The Peterloo Massacre took place on this day 200 years ago.
Some 60,000 people had gathered in St Peter’s Square in Manchester to demand reform of Parliamentary representation. Fewer than 2% of the population at that time had the vote.(1)
An estimated 18 people would lose their lives and more than 650 were injured.
There was considerable public sympathy for the plight of the protesters. The Times newspaper printed a shocking account of the day, causing widespread outrage which briefly united advocates of a more limited reform with the radical supporters of universal suffrage. A huge petition with 20 pages of signatures was raised, stating the petitioners’ belief that, whatever their opinions on the cause of reform, the meeting on 16 August had been peaceful until the arrival of the soldiers.(2)

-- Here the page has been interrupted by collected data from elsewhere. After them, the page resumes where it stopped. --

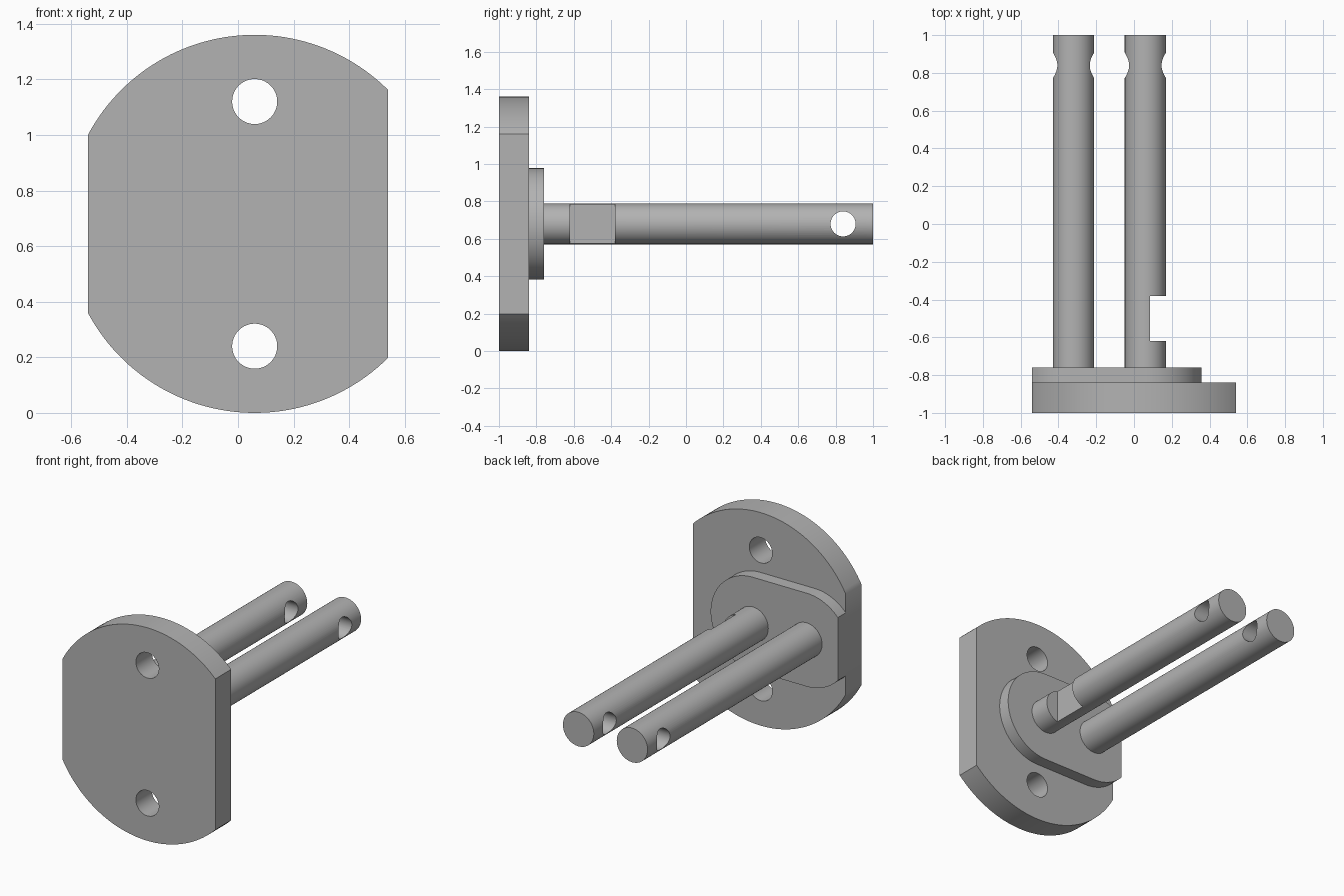
import bpy
import bmesh
from math import cos, sin, acos, pi, radians

cube = bpy.data.objects.get("Cube")
if cube:
    bpy.data.objects.remove(cube, do_unlink=True)

# Single grey material
grey = bpy.data.materials.new("machined grey")
grey.use_nodes = True
GREY = (0.45, 0.45, 0.45, 1)
grey.diffuse_color = GREY
grey.node_tree.nodes["Principled BSDF"].inputs["Base Color"].default_value = GREY

CX, CZ = 0.06, 0.68      # axis of the round flange
ROD_X = -0.32            # axis of the second rod
FLAT = 0.54              # side flats of the flange
FLANGE_R, BOSS_R, ROD_R = 0.68, 0.298, 0.109
FRONT, FLANGE_BACK, BOSS_BACK, BACK = -1.0, -0.84, -0.76, 1.0


def arc(x, radius, start, end, steps):
    """Points of an arc in the xz plane about (x, CZ)."""
    angles = [start + (end - start) * i / steps for i in range(steps + 1)]
    return [(x + radius * cos(a), CZ + radius * sin(a)) for a in angles]


def extrude(name, outline, y0, y1):
    """Solid prism from an xz outline, between two depths."""
    bm = bmesh.new()
    face = bm.faces.new([bm.verts.new((x, y0, z)) for x, z in outline])
    result = bmesh.ops.extrude_face_region(bm, geom=[face])
    moved = [v for v in result["geom"] if isinstance(v, bmesh.types.BMVert)]
    bmesh.ops.translate(bm, verts=moved, vec=(0, y1 - y0, 0))
    bmesh.ops.recalc_face_normals(bm, faces=bm.faces)
    mesh = bpy.data.meshes.new(name)
    bm.to_mesh(mesh)
    bm.free()
    mesh.materials.append(grey)
    obj = bpy.data.objects.new(name, mesh)
    bpy.context.collection.objects.link(obj)
    return obj


def cylinder(name, radius, depth, location, rotation):
    bpy.ops.mesh.primitive_cylinder_add(vertices=64, radius=radius, depth=depth,
                                        location=location, rotation=rotation)
    obj = bpy.context.object
    obj.name = name
    obj.data.materials.append(grey)
    return obj


def activate(obj):
    bpy.ops.object.select_all(action="DESELECT")
    obj.select_set(True)
    bpy.context.view_layer.objects.active = obj


def cut(obj, cutter):
    """Subtract the cutter from the part and discard it."""
    activate(obj)
    mod = obj.modifiers.new("cut", "BOOLEAN")
    mod.operation = "DIFFERENCE"
    mod.solver = "EXACT"
    mod.object = cutter
    bpy.ops.object.modifier_apply(modifier=mod.name)
    bpy.data.objects.remove(cutter, do_unlink=True)


def smooth(obj):
    activate(obj)
    bpy.ops.object.shade_smooth_by_angle(angle=radians(30))


# Flange: round disc with two unequal side flats
right = acos((FLAT - CX) / FLANGE_R)
left = acos((-FLAT - CX) / FLANGE_R)
outline = arc(CX, FLANGE_R, right, left, 48) + arc(CX, FLANGE_R, -left, -right, 48)
flange = extrude("flange", outline, FRONT, FLANGE_BACK)
for side in (-1, 1):
    cut(flange, cylinder("bolt_hole", 0.081, 0.5,
                         (CX, FRONT, CZ + side * 0.44), (pi / 2, 0, 0)))
smooth(flange)

# Boss: slot shape around both rods, trimmed by the flange flat
trim = acos((-FLAT - ROD_X) / BOSS_R)
outline = (arc(CX, BOSS_R, -pi / 2, pi / 2, 48)
           + arc(ROD_X, BOSS_R, pi / 2, trim, 16)
           + arc(ROD_X, BOSS_R, -trim, -pi / 2, 16))
smooth(extrude("boss", outline, FLANGE_BACK, BOSS_BACK))

# Rods with a cross hole near the free end
for name, x in (("notched_rod", CX), ("plain_rod", ROD_X)):
    rod = cylinder(name, ROD_R, BACK - BOSS_BACK,
                   (x, (BACK + BOSS_BACK) / 2, CZ), (pi / 2, 0, 0))
    cut(rod, cylinder("cross_hole", 0.067, 0.5, (x, 0.84, CZ), (0, pi / 2, 0)))
    if name == "notched_rod":
        # Flat-bottomed notch on the outer side
        block = [(0.085, 0.5), (0.3, 0.5), (0.3, 0.9), (0.085, 0.9)]
        cut(rod, extrude("notch", block, -0.62, -0.38))
    smooth(rod)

The poet Percy Bysshe Shelley, on hearing news of the massacre while in Italy, called for an immediate response. His poem ‘The Masque of Anarchy’, encourages reformers to ‘Rise like lions after slumber, in unvanquishable number’ (stanza 38).
Peterloo remains a key moment in the history of the suffrage movement, less for the initial success of the meeting than for the way it allowed the reformers to gain the moral high ground. It was increasingly obvious that the government could only counter dissent with repression, while the chorus of angry voices only rose following outrages such as Peterloo.
Sadly some issues continue to resonate today. One such is food poverty, an issue which the Trussell Trust does so much to alleviate today through its food banks. (https://www.trusselltrust.org/)